Fewer high school students drop out in Grand Valley
Fewer students dropped out of alternative and district high schools in the Grand Valley two school years ago, according to data released Thursday by the Colorado Department of Education.
An increase in middle school dropouts, however, caused the overall dropout rate to match the previous year’s 3.2 percent rate in School District 51.
District 51 students are not allowed to permanently leave school until the age of 17, but the state relies on school districts to report anytime a student moves, goes to a private school or begins a home-school program.
If the district fails to report that information, the student is counted as a dropout.
District 51 spokesman Jeff Kirtland said the district is working to improve student documentation, but sometimes the district is not aware of a student’s next step unless the student’s new school requests school records or the student announces he or she will be home-schooled. Other kids just leave school illegally.
Every District 51 high school lowered its dropout rate between the school years ending in 2007 and 2008.
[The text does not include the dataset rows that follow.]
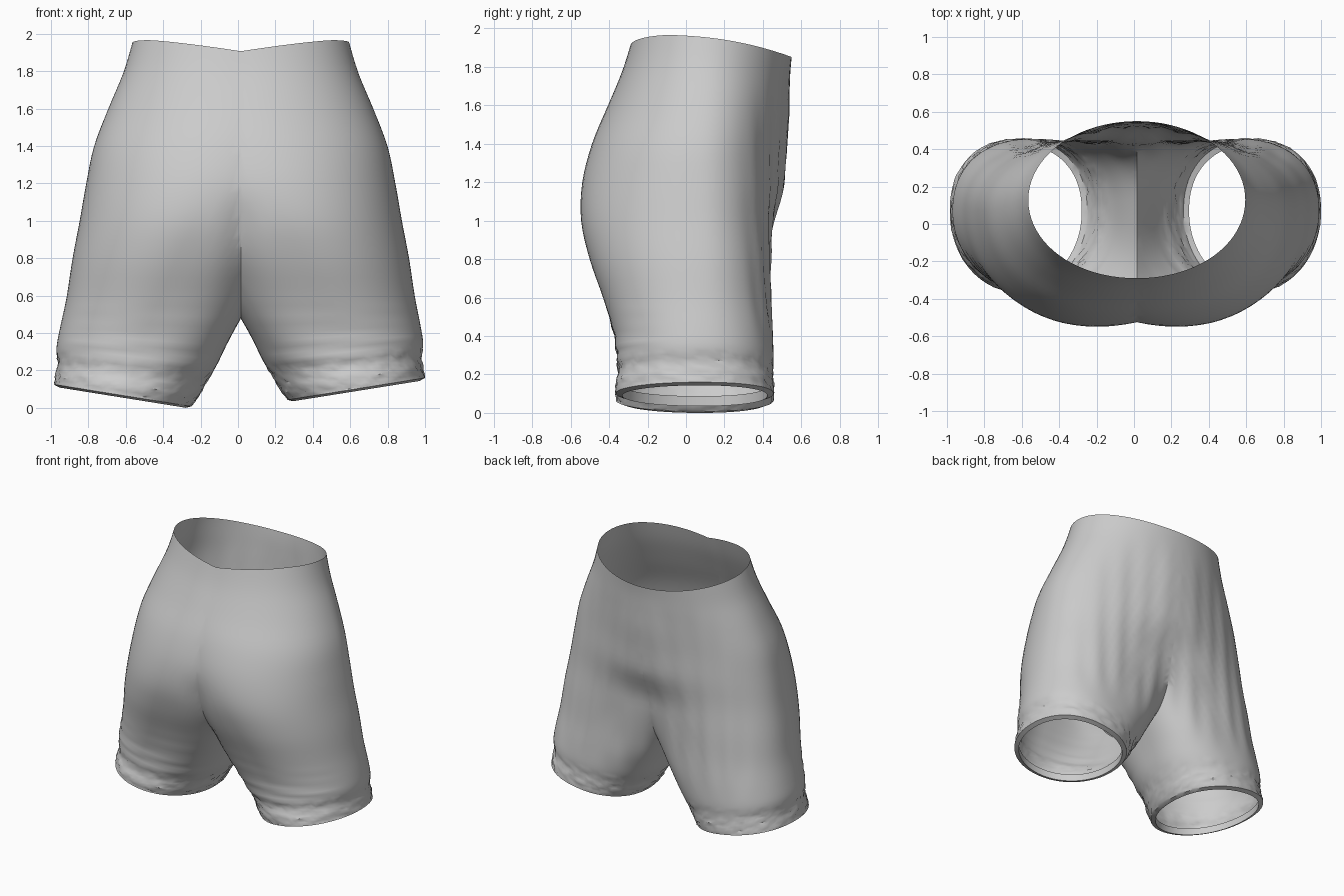
import bpy, bmesh, math, random
from mathutils import Vector

if "Cube" in bpy.data.objects:
    bpy.data.objects.remove(bpy.data.objects["Cube"])
random.seed(4)

SIDES = 80      # points around one leg
STEPS = 4       # rings between two sections

# Sections of one leg, waist to hem: height, inner x, outer x, front y, back y
SECTIONS = [Vector(s) for s in (
    (1.97, -.58, .58, -.29, .55),
    (1.80, -.61, .63, -.34, .53),
    (1.60, -.62, .71, -.41, .50),
    (1.40, -.58, .785, -.49, .475),
    (1.20, -.50, .827, -.54, .465),
    (1.00, -.36, .862, -.545, .445),
    (.80, -.21, .90, -.50, .44),
    (.60, -.07, .93, -.43, .44),
    (.42, .05, .96, -.375, .45),
    (.30, .12, .975, -.36, .455),
    (.22, .175, .965, -.35, .45),
    (.16, .21, .975, -.365, .455),
    (.105, .25, .985, -.365, .455))]


def smoothstep(a, b, v):
    t = min(1, max(0, (v - a) / (b - a)))
    return t * t * (3 - 2 * t)


def spline(points):
    """Rings interpolated smoothly through the sections."""
    rows = []
    last = len(points) - 1
    for k in range(last):
        p0, p1, p2, p3 = (points[min(last, max(0, k + d))] for d in (-1, 0, 1, 2))
        for s in range(STEPS):
            t = s / STEPS
            rows.append(p1 + (p2 - p0) * t / 2
                        + (p0 * 2 - p1 * 5 + p2 * 4 - p3) * t * t / 2
                        + (p1 * 3 - p0 - p2 * 3 + p3) * t ** 3 / 2)
    return rows + [points[last]]


def signed_power(v, e):
    return math.copysign(abs(v) ** e, v)


def ring(section, side):
    """Points of one tilted ring; fuller towards the crotch on the inner half."""
    z0, inner, outer, front, back = section
    cx, rx = (inner + outer) / 2, (outer - inner) / 2
    low = 1 - smoothstep(.1, .65, z0)
    high = smoothstep(1.3, 1.96, z0)
    cy = .07 + .06 * high
    hip = smoothstep(.7, 1.3, z0)
    full = smoothstep(.15, .5, z0) * (1 - smoothstep(.8, 1.3, z0))
    bulge = .055 * smoothstep(.9, 1.2, z0) * (1 - smoothstep(1.4, 1.96, z0))
    seam = .025 * smoothstep(.5, .7, z0) * (1 - smoothstep(.95, 1.2, z0))
    points = []
    for i in range(SIDES):
        a = math.tau * i / SIDES
        c, s = math.cos(a), math.sin(a)
        power = .9 + .05 * hip + .05 * high if s > 0 else .98
        if c < 0:
            power += (.7 - power) * full
        x = cx + rx * signed_power(c, power)
        y = cy + (back - cy if s > 0 else cy - front) * signed_power(s, power)
        # Central swell behind, crease in front
        if s > 0:
            y += s * bulge * math.exp(-(x / .27) ** 2)
        else:
            y -= s * seam * math.exp(-(x / .08) ** 2)
        # Soft vertical folds behind, flat horizontal creases on the front of the thigh
        folds = smoothstep(.5, .9, s) * smoothstep(.3, .6, z0) * (1 - high)
        y += .006 * folds * math.sin(x * 38 + z0 * 2)
        crease = smoothstep(.2, .7, -s) * smoothstep(.2, .3, z0) * (1 - smoothstep(.4, .6, z0))
        y += .005 * crease * math.sin(z0 * 75 + x * 5)
        z = z0 + .16 * low * (x - cx) - (.035 * low if side < 0 else 0)
        if side < 0:
            x += .015 * low
        # Waistline dips at the back and in the front centre
        waist = smoothstep(1.5, 1.96, z0)
        z -= waist * .115 * max(0, (y + .15) / .7) ** 2.2
        if y < .1:
            z -= waist * .06 * max(0, 1 - abs(x) / .5) ** 1.3
        # Crumpled gathering above the hem
        if .11 < z0 < .27:
            x += random.uniform(-.005, .005)
            y += random.uniform(-.005, .005)
            z += random.uniform(-.004, .004)
        points.append(Vector((x, y, z)))
    return points


def leg(side):
    """One leg tube, cut off at the centre plane and placed on its side."""
    bm = bmesh.new()
    rings = [ring(r, side) for r in spline(SECTIONS)]
    # Flat hem lip, turned in and up
    hem = rings[-1]
    centre = sum(hem, Vector()) / SIDES
    for shrink, lift in ((.92, -.012), (.92, .04)):
        rings.append([centre + (p - centre) * shrink + Vector((0, 0, lift)) for p in hem])
    grid = [[bm.verts.new(p) for p in r] for r in rings]
    for upper, lower in zip(grid, grid[1:]):
        for i in range(SIDES):
            j = (i + 1) % SIDES
            bm.faces.new((upper[i], lower[i], lower[j], upper[j]))
    bmesh.ops.bisect_plane(bm, geom=bm.verts[:] + bm.edges[:] + bm.faces[:], dist=1e-5,
                           plane_co=(0, 0, 0), plane_no=(-1, 0, 0), clear_outer=True)
    if side < 0:
        for v in bm.verts:
            v.co.x *= -1
        bmesh.ops.reverse_faces(bm, faces=bm.faces[:])
    mesh = bpy.data.meshes.new("leg")
    bm.to_mesh(mesh)
    bm.free()
    return mesh


# Join both halves along the centre seam
bm = bmesh.new()
for side in (1, -1):
    half = leg(side)
    bm.from_mesh(half)
    bpy.data.meshes.remove(half)
bmesh.ops.remove_doubles(bm, verts=[v for v in bm.verts if abs(v.co.x) < .001], dist=.004)
lowest = min(v.co.z for v in bm.verts)
bmesh.ops.translate(bm, verts=bm.verts[:], vec=(.015, 0, -lowest))
mesh = bpy.data.meshes.new("shorts")
bm.to_mesh(mesh)
bm.free()

shorts = bpy.data.objects.new("shorts", mesh)
bpy.context.collection.objects.link(shorts)

# Plain grey cloth
cloth = bpy.data.materials.new("grey_cloth")
cloth.use_nodes = True
colour = (.6, .6, .6, 1)
cloth.diffuse_color = colour
cloth.node_tree.nodes["Principled BSDF"].inputs["Base Color"].default_value = colour
mesh.materials.append(cloth)

bpy.context.view_layer.objects.active = shorts
shorts.select_set(True)
bpy.ops.object.shade_smooth_by_angle(angle=math.radians(35))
The dropout rate at R-5 High School fell from 26.2 percent to 21.4 percent in that time, and district-operated charter school Independence Academy chopped its dropout rate between those years from 3.2 percent to 0.8 percent.